It is also an antidote, many argue, to extremism. Counter-terrorism experts say that al Shabaab tends to have difficulty recruiting from diaspora Somalis who put clan identity ahead of militant extremist ideology.
So powerful is the clan’s hold that foreigners – be they international aid groups, peacekeepers, diplomats or trans-national militants — find their best efforts confounded by the primacy of clan interests in individuals’ behaviour.
Over the past 20 years some peace efforts by the outside world have sought to reflect the importance of clan, for example stipulating government posts along clan lines. But critics say such policies risk entrenching tribal rifts.
“Leave it, it is rotten tribalism,” al Qaeda operative Omar Taj al Bin abd Allah “Abu Belal” reported to his superiors on the state of Somalia’s militant movement in about 1992, according to al Qaeda documents captured by the U.S. military.
“Each member of the movement is fanatically attached to his tribe.”
The warlords who dominated Somali’s political scene until five years ago were adept at exploiting clan loyalties.
In a 2005 interview with Reuters, warlord Osman Ali Atto explained that he could exploit clan solidarity to beef up the number of gunmen at his command at a moment’s notice.
“It can be 500 today, or 5,000 tomorrow if things get out of hand.”
Poverty plays a big role in tribalism’s enduring grip on politics.
Abdul Mohamed, a local government politician of Somali ancestry in the inner-London borough of Southwark, told Reuters clan offered kinsmen a social net “when you haven’t got much. That’s the reason why tribalism is so vital for communities.”
“When you go to a really poor and harsh country like Somalia, the tribal identity is critical, whatever you say.”
ATM’s approach deserved support, prominent Somalis said.
“If we tried to replicate that and get it to soak into the subconscious, well, it would be fantastic work. Funders should be funding this,” Abdul Mohamed said.
Afyare A. Elmi, Assistant Professor, International Affairs Department at Qatar University, said whether the approach would succeed was “another question.”
“I think of the ATM positively since its members are largely young and idealist trying to change their country for the better,” he told Reuters. “I encourage inclusive Somali groups that have organized themselves. This much better than the warlordism and tribalism approaches.”

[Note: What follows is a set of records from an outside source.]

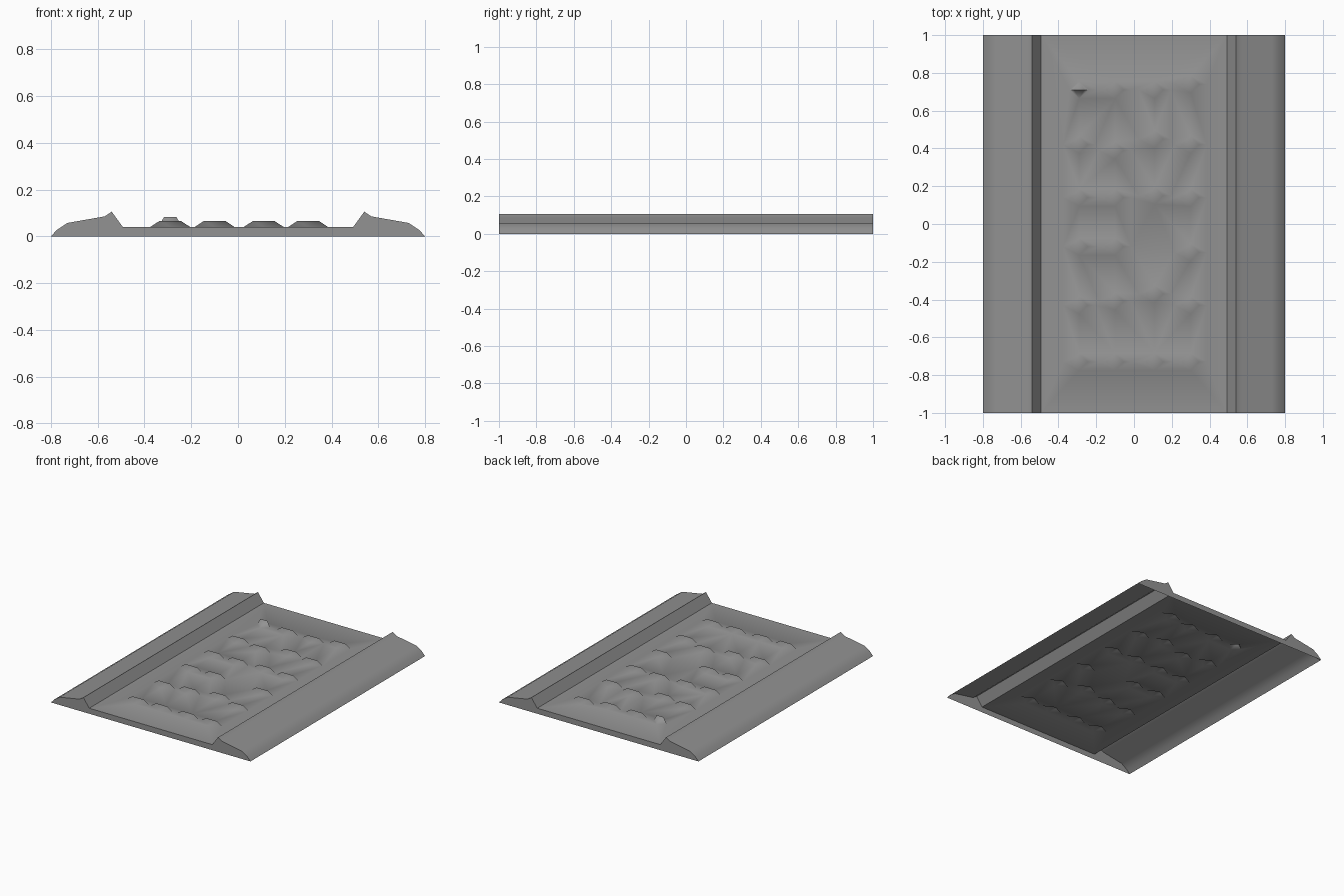
import bpy, bmesh, math
from mathutils import Vector
from mathutils.geometry import delaunay_2d_cdt

if "Cube" in bpy.data.objects:
    bpy.data.objects.remove(bpy.data.objects["Cube"])

FLOOR = 0.04
# right half of the cross-section: channel foot, lip, outer shoulder, ground
SIDE = [(0.493, FLOOR), (0.54, 0.105), (0.57, 0.085), (0.73, 0.057), (0.775, 0.027), (0.8, 0.0)]

dark = bpy.data.materials.new("dark_grey")
dark.diffuse_color = (0.29, 0.29, 0.29, 1)
dark.use_nodes = True
dark.node_tree.nodes["Principled BSDF"].inputs["Base Color"].default_value = dark.diffuse_color


def finish(bm, name, smooth=None):
    mesh = bpy.data.meshes.new(name)
    bm.to_mesh(mesh)
    bm.free()
    mesh.materials.append(dark)
    ob = bpy.data.objects.new(name, mesh)
    bpy.context.collection.objects.link(ob)
    if smooth:
        bpy.ops.object.select_all(action='DESELECT')
        ob.select_set(True)
        bpy.context.view_layer.objects.active = ob
        bpy.ops.object.shade_smooth_by_angle(angle=math.radians(smooth))
    return ob


# long raised banks either side of the channel
def bank(name, s):
    bm = bmesh.new()
    front = [bm.verts.new((s * x, -1, z)) for x, z in SIDE]
    back = [bm.verts.new((s * x, 1, z)) for x, z in SIDE]
    for i in range(len(SIDE) - 1):
        q = [front[i], front[i + 1], back[i + 1], back[i]]
        bm.faces.new(q if s > 0 else q[::-1])
    ob = finish(bm, name, 35)
    if ob.data.polygons[2].normal.z < 0:
        ob.data.flip_normals()


bank("right_bank", 1)
bank("left_bank", -1)


# closed end faces (the underside stays open)
def end_cap(name, y):
    bm = bmesh.new()
    pts = [(-x, z) for x, z in reversed(SIDE)] + SIDE
    bm.faces.new([bm.verts.new((x, y, z)) for x, z in pts])
    ob = finish(bm, name)
    if ob.data.polygons[0].normal.y * y < 0:
        ob.data.flip_normals()


end_cap("front_end", -1)
end_cap("back_end", 1)

# channel floor: four columns of small faceted bumps in one sparse sheet
COLS = {-0.29: [-0.73, -0.43, -0.12, 0.14, 0.42, 0.71],
        -0.10: [-0.73, -0.41, -0.12, 0.14, 0.39, 0.71],
        0.11: [-0.73, -0.37, 0.15, 0.45, 0.71],
        0.30: [-0.73, -0.43, -0.15, 0.14, 0.42, 0.74]}
# outline of one bump and its two raised points
BUMP = [(-0.085, 0, 0), (0, -0.045, 0), (0.085, 0, 0), (0, 0.045, 0),
        (-0.045, 0, 0.026), (0.045, 0, 0.026)]
LINKS = [(0, 1), (1, 2), (2, 3), (3, 0), (4, 5)]

pts = [(x, y, FLOOR) for x, y in ((-0.493, -1), (0.493, -1), (0.493, 1), (-0.493, 1))]
edges = [(0, 1), (1, 2), (2, 3), (3, 0)]
for cx, rows in COLS.items():
    for cy in rows:
        n = len(pts)
        lift = 1.6 if (cx, cy) == (-0.29, 0.71) else 1.0
        narrow = 0.6 if lift > 1 else 1.0
        pts += [(cx + dx * narrow, cy + dy, FLOOR + dz * lift) for dx, dy, dz in BUMP]
        edges += [(n + a, n + b) for a, b in LINKS]

vs, _, faces, orig, _, _ = delaunay_2d_cdt([Vector(p[:2]) for p in pts], edges, [], 0, 1e-5)
bm = bmesh.new()
verts = [bm.verts.new((v.x, v.y, pts[o[0]][2] if o else FLOOR)) for v, o in zip(vs, orig)]
for f in faces:
    face = bm.faces.new([verts[i] for i in f])
    face.normal_update()
    if face.normal.z < 0:
        face.normal_flip()
finish(bm, "channel_floor", 80)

ATM would have to set out specific goals to survive, however, influential U.S.-based Somalia academic Abdi Ismail Samatar said.
“I am very proud of these young men and women for taking on the challenge,” he told Reuters.